provides the common arithmetic operators, which
follow normal precedence rules (see section Operator Precedence (How Operators Nest)), and work as
you would expect them to. The only notable exception is subtraction
operator (minus) which can be used as part of a variable or attribute
name, and therefore expressions like $x-3
are ambiguous. This
expression can be thought of either as a dereference of the variable
x-3
(see section Dereferencing Variables), or as subtraction of the value
3
from the value of the variable x
. Radtest
always resolves this ambiguityin the favor of variable dereference.
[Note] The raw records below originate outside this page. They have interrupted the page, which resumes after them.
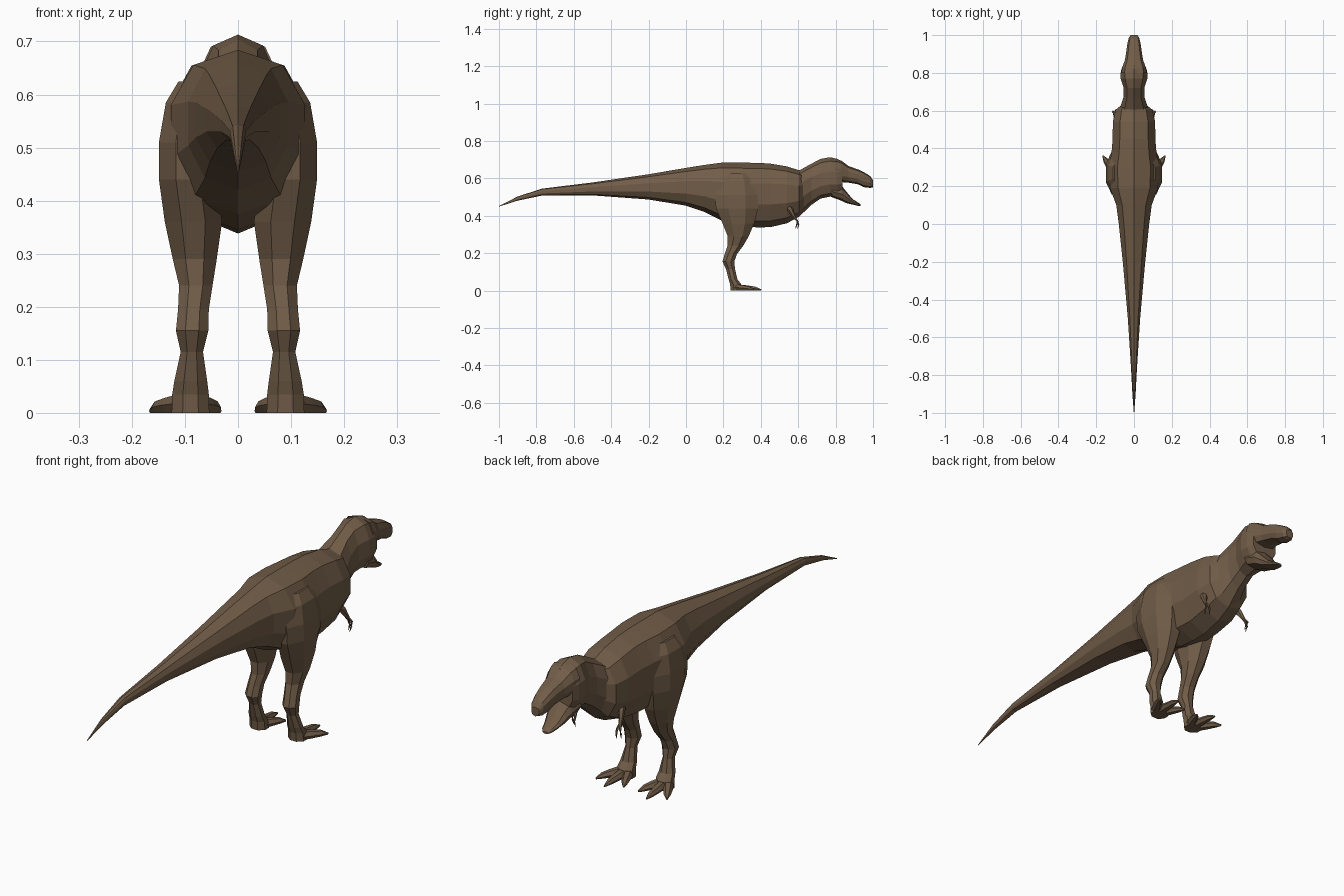
import bpy, bmesh, math
from mathutils import Vector

skin = bpy.data.materials.new("brown_skin")
skin.diffuse_color = (0.165, 0.108, 0.064, 1)


def loft(name, rings):
    """Skin a list of equal-length point rings and cap both ends."""
    bm = bmesh.new()
    vs = [[bm.verts.new(p) for p in r] for r in rings]
    n = len(vs[0])
    for a, b in zip(vs, vs[1:]):
        for i in range(n):
            j = (i + 1) % n
            bm.faces.new((a[i], a[j], b[j], b[i]))
    bm.faces.new(vs[0][::-1])
    bm.faces.new(vs[-1])
    bmesh.ops.recalc_face_normals(bm, faces=bm.faces)
    me = bpy.data.meshes.new(name)
    bm.to_mesh(me)
    bm.free()
    me.materials.append(skin)
    ob = bpy.data.objects.new(name, me)
    bpy.context.collection.objects.link(ob)
    return ob


def pw(v, e):
    return math.copysign(abs(v) ** e, v)


def body_ring(y, top, mid, bot, w, n=10, e=0.85):
    """Cross-section across y: widest at height mid."""
    pts = []
    for i in range(n):
        a = 2 * math.pi * i / n
        c = math.cos(a)
        h = top - mid if c > 0 else mid - bot
        pts.append((w * pw(math.sin(a), e), y, mid + h * pw(c, 0.95)))
    return pts


def leg_ring(s, z, x0, x1, y0, y1, n=8, dz=0):
    """Horizontal cross-section of a leg; dz tilts it towards the front."""
    pts = []
    for i in range(n):
        a = 2 * math.pi * (i + 0.5) / n
        c, d = math.cos(a) / 0.924, math.sin(a) / 0.924
        pts.append((s * ((x0 + x1) / 2 + (x1 - x0) / 2 * c),
                    (y0 + y1) / 2 + (y1 - y0) / 2 * d, z + dz * d))
    return pts


def limb(name, s, path, n=6):
    """Tapered tube; path rows are x, y, z, half width, half height."""
    P = [Vector((s * p[0], p[1], p[2])) for p in path]
    rings = []
    for i, p in enumerate(path):
        d = P[min(i + 1, len(P) - 1)] - P[max(i - 1, 0)]
        q = d.to_track_quat('Z', 'Y')
        rings.append([P[i] + q @ Vector((p[3] * math.cos(a), p[4] * math.sin(a), 0))
                      for a in [2 * math.pi * k / n for k in range(n)]])
    return loft(name, rings)


# torso and tail in one tapering skin
loft("torso_and_tail", [body_ring(*r) for r in [
    (-1.0, 0.452, 0.451, 0.449, 0.001),
    (-0.90, 0.503, 0.49, 0.481, 0.009),
    (-0.77, 0.545, 0.525, 0.508, 0.016),
    (-0.50, 0.578, 0.54, 0.509, 0.034),
    (-0.20, 0.622, 0.55, 0.487, 0.062),
    (0.0, 0.656, 0.55, 0.454, 0.084),
    (0.10, 0.672, 0.545, 0.42, 0.098),
    (0.19, 0.684, 0.53, 0.375, 0.132),
    (0.30, 0.684, 0.52, 0.345, 0.138),
    (0.38, 0.683, 0.52, 0.338, 0.124),
    (0.45, 0.679, 0.52, 0.339, 0.118),
    (0.54, 0.664, 0.52, 0.36, 0.117),
    (0.605, 0.643, 0.52, 0.395, 0.102),
    (0.64, 0.63, 0.53, 0.44, 0.055)]])

# neck and back of the skull
loft("neck", [body_ring(*r) for r in [
    (0.55, 0.63, 0.53, 0.38, 0.08),
    (0.61, 0.645, 0.54, 0.40, 0.079),
    (0.67, 0.678, 0.57, 0.458, 0.058),
    (0.72, 0.704, 0.59, 0.492, 0.057),
    (0.77, 0.713, 0.60, 0.502, 0.074),
    (0.81, 0.704, 0.60, 0.500, 0.073),
    (0.838, 0.69, 0.595, 0.52, 0.062)]])

# upper snout
loft("upper_jaw", [body_ring(*r, 10, 0.6) for r in [
    (0.80, 0.704, 0.63, 0.578, 0.070),
    (0.83, 0.695, 0.63, 0.580, 0.064),
    (0.87, 0.665, 0.62, 0.577, 0.049),
    (0.92, 0.648, 0.61, 0.568, 0.041),
    (0.95, 0.634, 0.60, 0.553, 0.037),
    (0.985, 0.612, 0.585, 0.549, 0.029),
    (1.0, 0.59, 0.575, 0.552, 0.018)]])

# dropped lower jaw
loft("lower_jaw", [body_ring(*r, 8, 0.7) for r in [
    (0.78, 0.57, 0.53, 0.499, 0.060),
    (0.835, 0.558, 0.515, 0.479, 0.054),
    (0.855, 0.532, 0.50, 0.468, 0.046),
    (0.89, 0.490, 0.475, 0.460, 0.034),
    (0.92, 0.471, 0.465, 0.453, 0.024),
    (0.933, 0.462, 0.458, 0.453, 0.012)]])

for s, side in ((1, "right"), (-1, "left")):
    # thigh, shin and ankle
    loft(side + "_leg", [leg_ring(s, *r) for r in [
        (0.625, 0.04, 0.112, 0.20, 0.34),
        (0.585, 0.04, 0.136, 0.17, 0.37),
        (0.51, 0.04, 0.149, 0.155, 0.385),
        (0.44, 0.04, 0.149, 0.16, 0.385),
        (0.36, 0.03, 0.138, 0.195, 0.365),
        (0.29, 0.04, 0.123, 0.223, 0.335),
        (0.24, 0.048, 0.111, 0.222, 0.306),
        (0.195, 0.055, 0.113, 0.207, 0.272),
        (0.155, 0.056, 0.117, 0.195, 0.258),
        (0.115, 0.066, 0.108, 0.214, 0.262),
        (0.06, 0.058, 0.12, 0.228, 0.275),
        (0.035, 0.055, 0.124, 0.236, 0.295),
        (0.0, 0.054, 0.125, 0.238, 0.30)]])
    # three spread toes ending in claws
    for label, x, y in (("inner", 0.034, 0.365), ("middle", 0.098, 0.402), ("outer", 0.165, 0.362)):
        bx, by = 0.09 + (x - 0.09) * 0.2, 0.265
        row = []
        for t, w, h in ((0, 0.02, 0.02), (0.4, 0.019, 0.0165), (0.75, 0.014, 0.0125), (1, 0.003, 0.004)):
            row.append((bx + (x - bx) * t, by + (y - by) * t, h * 0.87, w, h))
        limb(f"{side}_{label}_toe", s, row)
    # tiny arm with two hooked claws
    limb(side + "_arm", s, [
        (0.075, 0.535, 0.46, 0.02, 0.022), (0.092, 0.56, 0.43, 0.014, 0.015),
        (0.100, 0.572, 0.405, 0.009, 0.010), (0.103, 0.584, 0.385, 0.008, 0.007)])
    for k, dx in enumerate((-0.006, 0.008)):
        limb(f"{side}_finger_{k + 1}", s, [
            (0.103, 0.58, 0.392, 0.006, 0.006), (0.103 + dx, 0.596, 0.37, 0.005, 0.005),
            (0.104 + dx, 0.602 - 0.01 * k, 0.352, 0.004, 0.004),
            (0.101 + dx, 0.597 - 0.012 * k, 0.33, 0.001, 0.001)])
Therefore we advise you to always surround minus sign by whitespace,
if it is used as a subtraction operator. So, instead of $x-3
,
write $x - 3
. For other methods of solving this ambiguity,
See minus-ambiguity.
This table lists the arithmetic operators in order from highest precedence to lowest:
- x
Negation.
+ x
Unary plus. This is equivalent to x
.
x * y
Multiplication.
x / y
Division.
x % y
Remainder.
x + y
Addition.
x - y
Subtraction.
Unary plus and minus have the same precedence, the multiplication, division and remainder all have the same precedence, and addition and subtraction have the same precedence.
If x and y are of different data types, their values are first coerced to a common data type, selected using a set of rules (see section Conversion Between Data Types).
This document was generated by Sergey Poznyakoff on December, 6 2008 using texi2html 1.78.